Q: Which wines have the most resveratrol? Do rosés and white wines have resveratrol?—Rachel, Burbank, Calif.
A: Resveratrol is one of the most studied polyphenols in wine, and scientific research has indicated that it may have many protective properties. Resveratrol content in wine is directly tied to the wine’s exposure to grape skins during the winemaking process, so red wines, which undergo maceration with the grape skins, are typically higher in resveratrol than rosés and white wines.
Wines made from grapes with thicker skins, like Malbec and Petite Sirah, are likely to have higher resveratrol contents, says Dr. Marie-Pierre St-Onge, professor of nutritional medicine at Columbia University. "Because [grape] skin is kept during some of the production of rosé wines, those types of wines would also have some resveratrol, although [not as much as] red wines." Skin-contact white wines (aka orange wines) will also contain higher levels of resveratrol than conventionally made white wines.
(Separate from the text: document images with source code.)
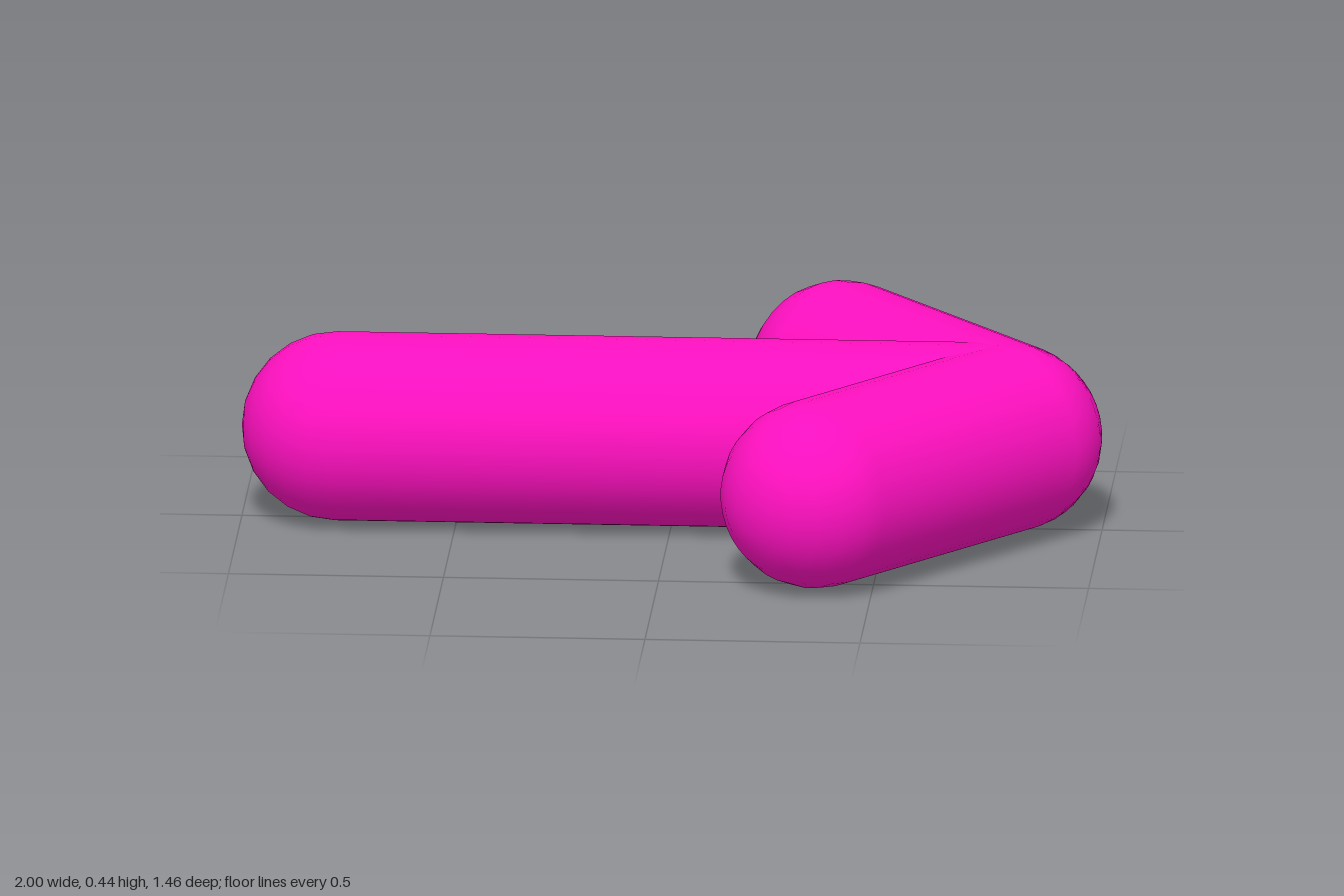
import * as THREE from 'three';

const RADIUS = 0.22;
const HEIGHT = 0.224;

// Round-ended rod between two points [x, z] lying at the same height
function rod(name, a, b, material) {
  const start = new THREE.Vector3(a[0], HEIGHT, a[1]);
  const end = new THREE.Vector3(b[0], HEIGHT, b[1]);
  const dir = end.clone().sub(start);
  const mesh = new THREE.Mesh(new THREE.CapsuleGeometry(RADIUS, dir.length(), 6, 32), material);
  mesh.name = name;
  mesh.position.copy(start).add(end).multiplyScalar(0.5);
  mesh.quaternion.setFromUnitVectors(new THREE.Vector3(0, 1, 0), dir.normalize());
  return mesh;
}

export function createModel() {
  const group = new THREE.Group();
  group.name = 'arrow';
  const material = new THREE.MeshStandardMaterial({ color: 0xff10c0 });
  const tip = [0.78, 0];

  // Straight shaft running into the tip
  group.add(rod('shaft', [-0.78, 0], tip, material));

  // Two swept-back arms of the arrowhead
  for (const side of [-1, 1]) {
    group.add(rod(side > 0 ? 'frontArm' : 'backArm', [0.365, side * 0.51], tip, material));
  }
  return group;
}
Wine is not the only source of resveratrol, however. Regular non-fermented grape juice is high in resveratrol, as are peanuts and peanut butter, cocoa and chocolate, and blueberries and cranberries.